### TASK TO COMPLETE
For the data below, give again exactly the lines from the one containing "f.material_index = m" through the one containing "# Hip ridges", both ends included, and no others.

### RECORDS FOR THE TASK
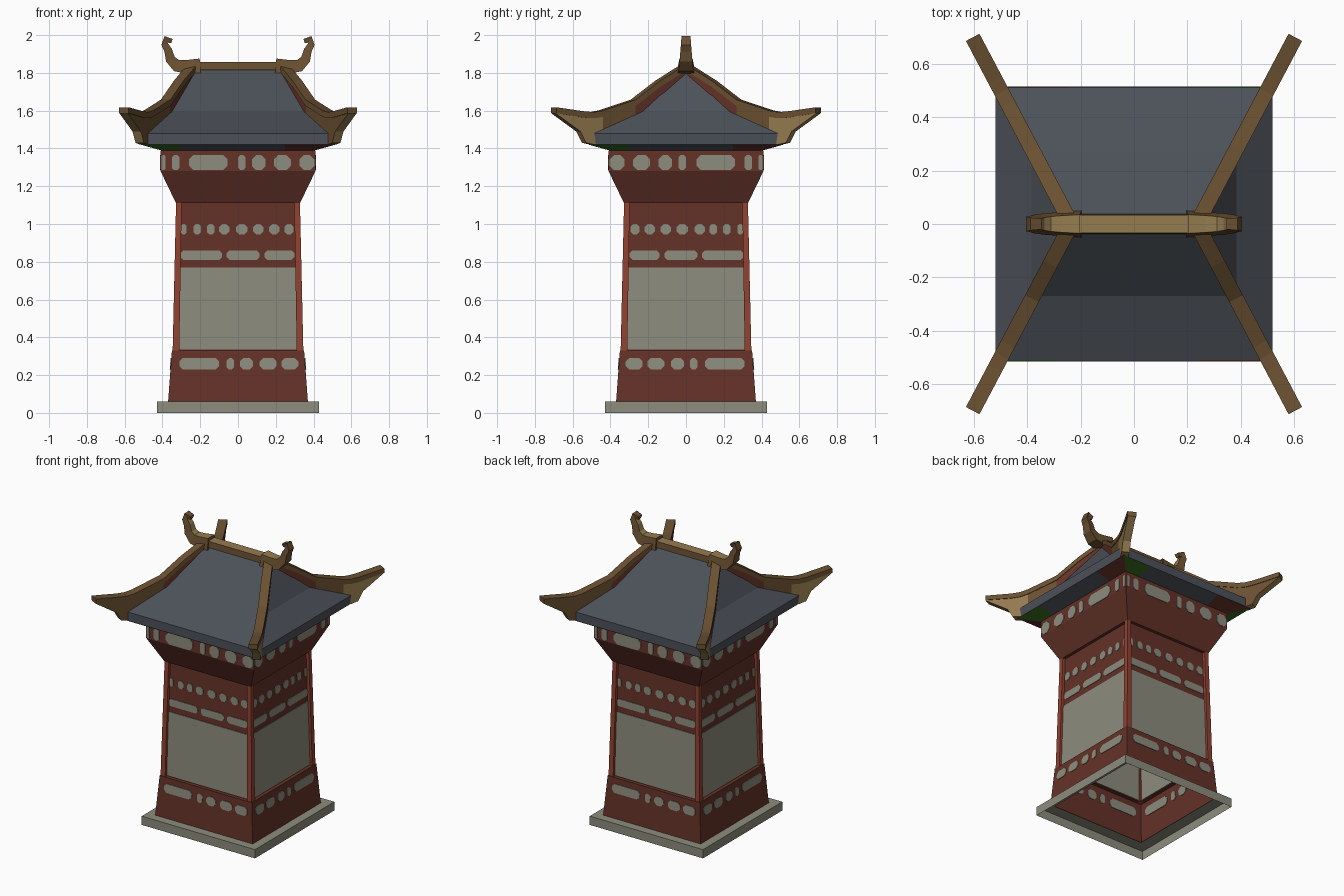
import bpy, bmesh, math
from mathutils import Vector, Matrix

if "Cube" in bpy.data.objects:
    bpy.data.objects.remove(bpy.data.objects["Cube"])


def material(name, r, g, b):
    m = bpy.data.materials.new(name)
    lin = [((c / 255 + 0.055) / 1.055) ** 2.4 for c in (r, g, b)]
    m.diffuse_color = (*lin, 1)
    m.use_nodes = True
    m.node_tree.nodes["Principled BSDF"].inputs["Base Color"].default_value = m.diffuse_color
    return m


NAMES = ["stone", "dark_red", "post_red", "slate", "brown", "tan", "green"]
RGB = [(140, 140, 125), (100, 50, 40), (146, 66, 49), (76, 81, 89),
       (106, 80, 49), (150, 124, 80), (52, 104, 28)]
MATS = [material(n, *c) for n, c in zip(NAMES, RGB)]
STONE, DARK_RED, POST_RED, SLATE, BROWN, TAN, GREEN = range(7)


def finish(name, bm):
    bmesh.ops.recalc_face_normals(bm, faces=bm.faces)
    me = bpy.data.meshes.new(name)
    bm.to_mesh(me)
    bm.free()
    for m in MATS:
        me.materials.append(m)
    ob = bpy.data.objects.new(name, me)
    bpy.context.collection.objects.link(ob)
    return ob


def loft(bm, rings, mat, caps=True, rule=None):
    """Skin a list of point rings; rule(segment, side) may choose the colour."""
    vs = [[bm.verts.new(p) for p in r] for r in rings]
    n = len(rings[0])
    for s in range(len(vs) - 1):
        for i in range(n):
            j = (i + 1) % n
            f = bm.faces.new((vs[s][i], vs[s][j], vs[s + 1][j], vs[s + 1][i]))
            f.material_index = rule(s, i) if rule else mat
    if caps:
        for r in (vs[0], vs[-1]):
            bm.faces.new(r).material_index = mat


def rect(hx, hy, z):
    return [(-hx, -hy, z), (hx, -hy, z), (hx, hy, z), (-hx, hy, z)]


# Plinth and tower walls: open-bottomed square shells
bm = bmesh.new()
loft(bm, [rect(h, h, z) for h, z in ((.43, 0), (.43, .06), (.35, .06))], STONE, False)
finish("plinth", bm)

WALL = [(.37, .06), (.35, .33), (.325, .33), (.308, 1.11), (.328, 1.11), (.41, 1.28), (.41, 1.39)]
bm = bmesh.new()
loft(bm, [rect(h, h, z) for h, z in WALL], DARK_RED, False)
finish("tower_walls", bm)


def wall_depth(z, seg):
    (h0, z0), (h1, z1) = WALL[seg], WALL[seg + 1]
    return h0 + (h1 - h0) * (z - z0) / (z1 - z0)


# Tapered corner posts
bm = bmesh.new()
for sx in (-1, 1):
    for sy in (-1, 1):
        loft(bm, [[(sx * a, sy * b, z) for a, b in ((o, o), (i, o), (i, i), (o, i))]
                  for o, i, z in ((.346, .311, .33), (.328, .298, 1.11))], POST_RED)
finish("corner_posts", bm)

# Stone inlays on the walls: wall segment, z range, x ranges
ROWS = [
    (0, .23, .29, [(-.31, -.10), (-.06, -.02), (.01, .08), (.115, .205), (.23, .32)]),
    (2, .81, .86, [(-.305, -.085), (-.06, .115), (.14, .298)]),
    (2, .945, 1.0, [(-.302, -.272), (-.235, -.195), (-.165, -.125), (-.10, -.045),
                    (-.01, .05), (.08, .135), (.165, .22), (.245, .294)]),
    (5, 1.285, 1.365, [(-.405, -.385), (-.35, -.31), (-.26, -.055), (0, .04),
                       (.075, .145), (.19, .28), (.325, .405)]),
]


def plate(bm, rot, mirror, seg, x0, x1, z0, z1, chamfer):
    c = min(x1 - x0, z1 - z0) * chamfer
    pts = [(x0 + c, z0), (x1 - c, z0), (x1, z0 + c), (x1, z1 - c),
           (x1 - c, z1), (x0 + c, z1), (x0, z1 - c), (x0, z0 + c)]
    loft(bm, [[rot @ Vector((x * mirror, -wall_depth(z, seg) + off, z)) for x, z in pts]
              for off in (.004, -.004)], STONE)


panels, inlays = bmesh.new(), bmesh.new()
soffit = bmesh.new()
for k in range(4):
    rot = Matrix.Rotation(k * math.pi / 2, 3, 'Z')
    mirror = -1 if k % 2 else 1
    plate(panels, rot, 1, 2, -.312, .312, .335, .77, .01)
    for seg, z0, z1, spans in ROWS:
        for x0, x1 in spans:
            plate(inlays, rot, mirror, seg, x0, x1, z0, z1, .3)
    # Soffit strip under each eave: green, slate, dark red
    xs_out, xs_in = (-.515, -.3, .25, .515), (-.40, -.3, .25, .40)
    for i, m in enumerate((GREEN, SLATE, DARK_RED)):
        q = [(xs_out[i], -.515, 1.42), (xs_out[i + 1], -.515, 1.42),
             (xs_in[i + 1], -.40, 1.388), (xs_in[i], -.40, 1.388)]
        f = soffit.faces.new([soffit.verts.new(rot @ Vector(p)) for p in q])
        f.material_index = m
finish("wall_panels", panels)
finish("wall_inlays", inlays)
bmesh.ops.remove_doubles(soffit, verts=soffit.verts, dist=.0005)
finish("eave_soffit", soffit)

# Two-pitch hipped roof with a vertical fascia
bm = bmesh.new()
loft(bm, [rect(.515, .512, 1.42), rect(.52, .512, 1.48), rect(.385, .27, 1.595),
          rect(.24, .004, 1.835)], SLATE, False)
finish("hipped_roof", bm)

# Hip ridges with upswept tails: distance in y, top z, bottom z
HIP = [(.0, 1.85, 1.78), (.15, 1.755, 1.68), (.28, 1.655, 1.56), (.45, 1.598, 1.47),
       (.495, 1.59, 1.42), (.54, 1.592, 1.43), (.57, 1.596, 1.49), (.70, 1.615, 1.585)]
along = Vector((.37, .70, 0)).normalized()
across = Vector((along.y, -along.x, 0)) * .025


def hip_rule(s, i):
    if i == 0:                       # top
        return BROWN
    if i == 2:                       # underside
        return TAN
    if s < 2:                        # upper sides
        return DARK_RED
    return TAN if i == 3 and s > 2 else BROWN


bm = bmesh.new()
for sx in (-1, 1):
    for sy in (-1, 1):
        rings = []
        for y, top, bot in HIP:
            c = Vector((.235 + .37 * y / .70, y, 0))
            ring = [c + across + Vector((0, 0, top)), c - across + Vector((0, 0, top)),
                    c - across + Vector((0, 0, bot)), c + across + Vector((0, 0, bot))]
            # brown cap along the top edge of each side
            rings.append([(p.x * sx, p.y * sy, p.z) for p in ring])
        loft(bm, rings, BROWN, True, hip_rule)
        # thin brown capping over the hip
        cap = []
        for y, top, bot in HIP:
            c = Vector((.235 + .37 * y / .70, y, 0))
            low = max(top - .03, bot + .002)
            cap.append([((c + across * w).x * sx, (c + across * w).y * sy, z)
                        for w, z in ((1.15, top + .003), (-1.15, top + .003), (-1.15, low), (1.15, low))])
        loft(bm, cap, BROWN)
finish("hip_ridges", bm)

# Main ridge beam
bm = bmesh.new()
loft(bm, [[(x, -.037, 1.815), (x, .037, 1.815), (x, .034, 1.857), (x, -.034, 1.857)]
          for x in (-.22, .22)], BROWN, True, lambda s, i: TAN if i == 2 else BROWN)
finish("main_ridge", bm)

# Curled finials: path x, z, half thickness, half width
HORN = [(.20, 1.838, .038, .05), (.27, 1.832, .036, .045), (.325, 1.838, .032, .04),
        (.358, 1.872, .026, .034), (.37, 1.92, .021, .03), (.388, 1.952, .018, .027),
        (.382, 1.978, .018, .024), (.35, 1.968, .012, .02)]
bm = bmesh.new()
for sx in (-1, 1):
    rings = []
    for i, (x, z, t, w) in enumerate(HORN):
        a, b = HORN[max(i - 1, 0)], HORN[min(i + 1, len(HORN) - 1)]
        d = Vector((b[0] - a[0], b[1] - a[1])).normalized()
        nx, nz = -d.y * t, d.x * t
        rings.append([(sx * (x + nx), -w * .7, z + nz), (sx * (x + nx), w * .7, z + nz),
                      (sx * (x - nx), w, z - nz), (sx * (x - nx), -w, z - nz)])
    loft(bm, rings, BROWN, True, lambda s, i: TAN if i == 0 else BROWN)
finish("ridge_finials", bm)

### EXERCISE RESULT
        f.material_index = m
finish("wall_panels", panels)
finish("wall_inlays", inlays)
bmesh.ops.remove_doubles(soffit, verts=soffit.verts, dist=.0005)
finish("eave_soffit", soffit)

# Two-pitch hipped roof with a vertical fascia
bm = bmesh.new()
loft(bm, [rect(.515, .512, 1.42), rect(.52, .512, 1.48), rect(.385, .27, 1.595),
          rect(.24, .004, 1.835)], SLATE, False)
finish("hipped_roof", bm)

# Hip ridges with upswept tails: distance in y, top z, bottom z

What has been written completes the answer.